Specter in a statement said, "As the Republican Party has moved farther and farther to the right, I have found myself increasingly at odds with the Republican philosophy and more in line with the philosophy of the Democratic Party." He also noted that he made the decision after learning from his pollster that he likely would lose the 2010 Republican primary election for his Senate seat (Retter, New York Post, 4/29). When contacted by President Obama about his announcement, Specter told the president, "I'm a loyal Democrat," adding, "I support your agenda" (Weisman/Hitt, Wall Street Journal, 4/29). However, Specter said he would not become an "automatic" 60th vote to invoke cloture on Democrat-supported legislation, Politico reports (Rogers, Politico, 4/29).
The Wall Street Journal reports, "With his re-election looming, Mr. Specter will be under pressure to rally the support of Democrats," which "could mean he will have to hew closely to the president's wishes on areas such as retooling the health care system" (Wall Street Journal, 4/29). Specter is known to be a strong supporter of increased spending on medical research and related causes, according to the Washington Post (Kane et al., Washington Post, 4/29).
The Obama administration and Democratic lawmakers applauded the announcement and welcomed Specter into their ranks. Sen. Frank Lautenberg (D-N.H.) said Specter's decision "has confirmed that we were right about where we want to take America" (New York Post, 4/29). Sen. Ron Wyden (D-Ore.) said Specter's switch is a "transformative" and "game-changing" development.
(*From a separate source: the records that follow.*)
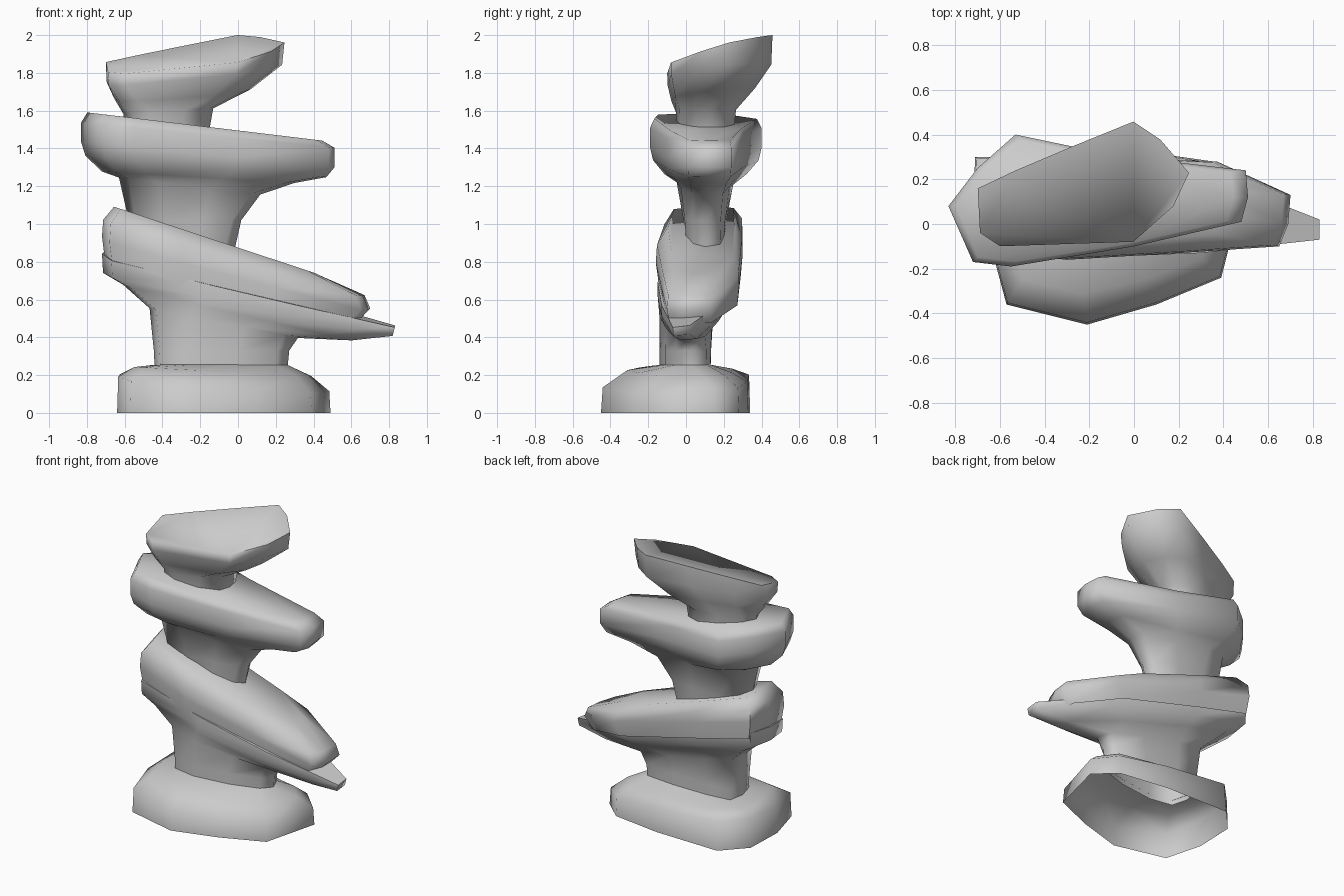
import bpy
import bmesh
import math

default_cube = bpy.data.objects.get("Cube")
if default_cube:
    bpy.data.objects.remove(default_cube, do_unlink=True)

# One matte grey for every stone
stone_grey = bpy.data.materials.new("stone_grey")
stone_grey.use_nodes = True
stone_grey.diffuse_color = (.6, .6, .6, 1)
shader = stone_grey.node_tree.nodes["Principled BSDF"]
shader.inputs["Base Color"].default_value = stone_grey.diffuse_color
shader.inputs["Roughness"].default_value = .8


def ring(inner, outer, blend, height, slope_x=0, slope_y=0):
    """Ring between two matching outlines, laid on a tilted plane."""
    points = []
    for (ax, ay), (bx, by) in zip(inner, outer):
        x = ax + (bx - ax) * blend
        y = ay + (by - ay) * blend
        points.append((x, y, height + slope_x * x + slope_y * y))
    return points


def build_stone(name, inner, outer, levels, cap_top=True, crease=80):
    """Loft a stone upward through its levels and close the top."""
    bm = bmesh.new()
    rings = [[bm.verts.new(p) for p in ring(inner, outer, *level)]
             for level in levels]
    for low, high in zip(rings, rings[1:]):
        for i in range(len(low)):
            j = (i + 1) % len(low)
            bm.faces.new((low[i], low[j], high[j], high[i]))
    if cap_top:
        bm.faces.new(rings[-1])
    mesh = bpy.data.meshes.new(name)
    bm.to_mesh(mesh)
    bm.free()
    mesh.materials.append(stone_grey)
    stone = bpy.data.objects.new(name, mesh)
    bpy.context.scene.collection.objects.link(stone)
    bpy.ops.object.select_all(action="DESELECT")
    stone.select_set(True)
    bpy.context.view_layer.objects.active = stone
    bpy.ops.object.shade_smooth_by_angle(angle=math.radians(crease))


# Outlines run counter-clockwise from the -x end, all with matching points
base_foot = [(-.64, -.1), (-.57, -.36), (-.21, -.45), (.1, -.36), (.39, -.24),
             (.49, .15), (.35, .28), (0, .33), (-.48, .34), (-.63, .18)]
low_neck = [(-.44, 0), (-.41, -.11), (-.25, -.14), (0, -.11), (.2, -.05),
            (.26, .02), (.22, .11), (0, .13), (-.25, .13), (-.42, .11)]
shelf_rim = [(-.72, .08), (-.67, -.12), (-.2, -.15), (.3, -.13), (.65, -.09),
             (.83, -.07), (.83, .02), (.37, .2), (-.3, .27), (-.7, .28)]
slab_rim = [(-.72, .1), (-.68, -.12), (-.3, -.16), (.2, -.13), (.65, -.1),
            (.69, 0), (.7, .13), (.37, .28), (-.3, .3), (-.71, .3)]
mid_neck = [(-.56, .1), (-.53, .02), (-.38, 0), (-.2, 0), (-.07, .04),
            (-.02, .1), (-.06, .18), (-.2, .2), (-.38, .2), (-.53, .18)]
mid_rim = [(-.83, .08), (-.72, -.17), (-.55, -.19), (0, -.1), (.48, .01),
           (.51, .12), (.5, .24), (-.1, .31), (-.53, .4), (-.7, .25)]
top_neck = [(-.6, .08), (-.55, -.02), (-.45, -.05), (-.3, -.03), (-.18, .04),
            (-.16, .12), (-.17, .2), (-.28, .25), (-.42, .23), (-.55, .16)]
cap_rim = [(-.7, .16), (-.69, -.04), (-.6, -.1), (0, -.08), (.18, .08),
           (.25, .23), (.12, .38), (0, .46), (-.27, .35), (-.53, .24)]

# Base stone, hollow underneath, sloping down toward the +x end
build_stone("base_stone", low_neck, base_foot,
            [(1, 0), (.97, .145, -.08, .06), (.55, .215, -.05),
             (0, .255)], cap_top=False)

# Lower slab: neck and projecting shelf, then the thicker layer on top
build_stone("lower_slab_shelf", low_neck, shelf_rim,
            [(0, .22), (.02, .33), (.1, .46, -.2), (.6, .53, -.24, .05),
             (.98, .585, -.21, .08), (1, .66, -.24, .12)])
build_stone("lower_slab_top", mid_neck, slab_rim,
            [(.9, .62, -.25, .1), (1, .73, -.27, .1),
             (.96, .81, -.29, .06), (.6, .875, -.33)])

# Middle slab, flaring out of its narrow neck
build_stone("middle_slab", mid_neck, mid_rim,
            [(0, .85, -.3), (.07, 1.02), (.26, 1.17, -.12),
             (.6, 1.235, -.06), (.92, 1.29, -.09), (1, 1.35, -.1),
             (1, 1.455, -.1), (.88, 1.495, -.12)])

# Cap stone, rising toward the back
build_stone("cap_stone", top_neck, cap_rim,
            [(0, 1.45), (.07, 1.62, .06), (.55, 1.69, .06, .1),
             (.96, 1.8, .09, .1), (.99, 1.877, .09, .27)])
However, Republicans expressed concerns that such a majority would give Democrats unchecked power. Senate Minority Leader Mitch McConnell (R-Ky.) said, "The danger of that for the country is that there won't automatically be an ability to restrain the excess that is typically associated with big majorities and single-party rule" (Hulse/Nagourney, New York Times, 4/29). House Minority Leader John Boehner (R-Ohio) noted that Specter's switch is not guaranteed to give Democrats an easy victory on every issue. He said, "On some very partisan issues, it may hurt us," but there are "a dozen Democrats to the right of Specter as it was." Boehner said, "I'm not sure it's going to be a net negative at the end of the day" (Dinan/Lengell, Washington Times, 4/29).
NPR's "Morning Edition" on Wednesday reported on Specter's decision and the significance of it coming on Obama's 100th day in office (Liasson/Montagne, "Morning Edition," NPR, 4/29).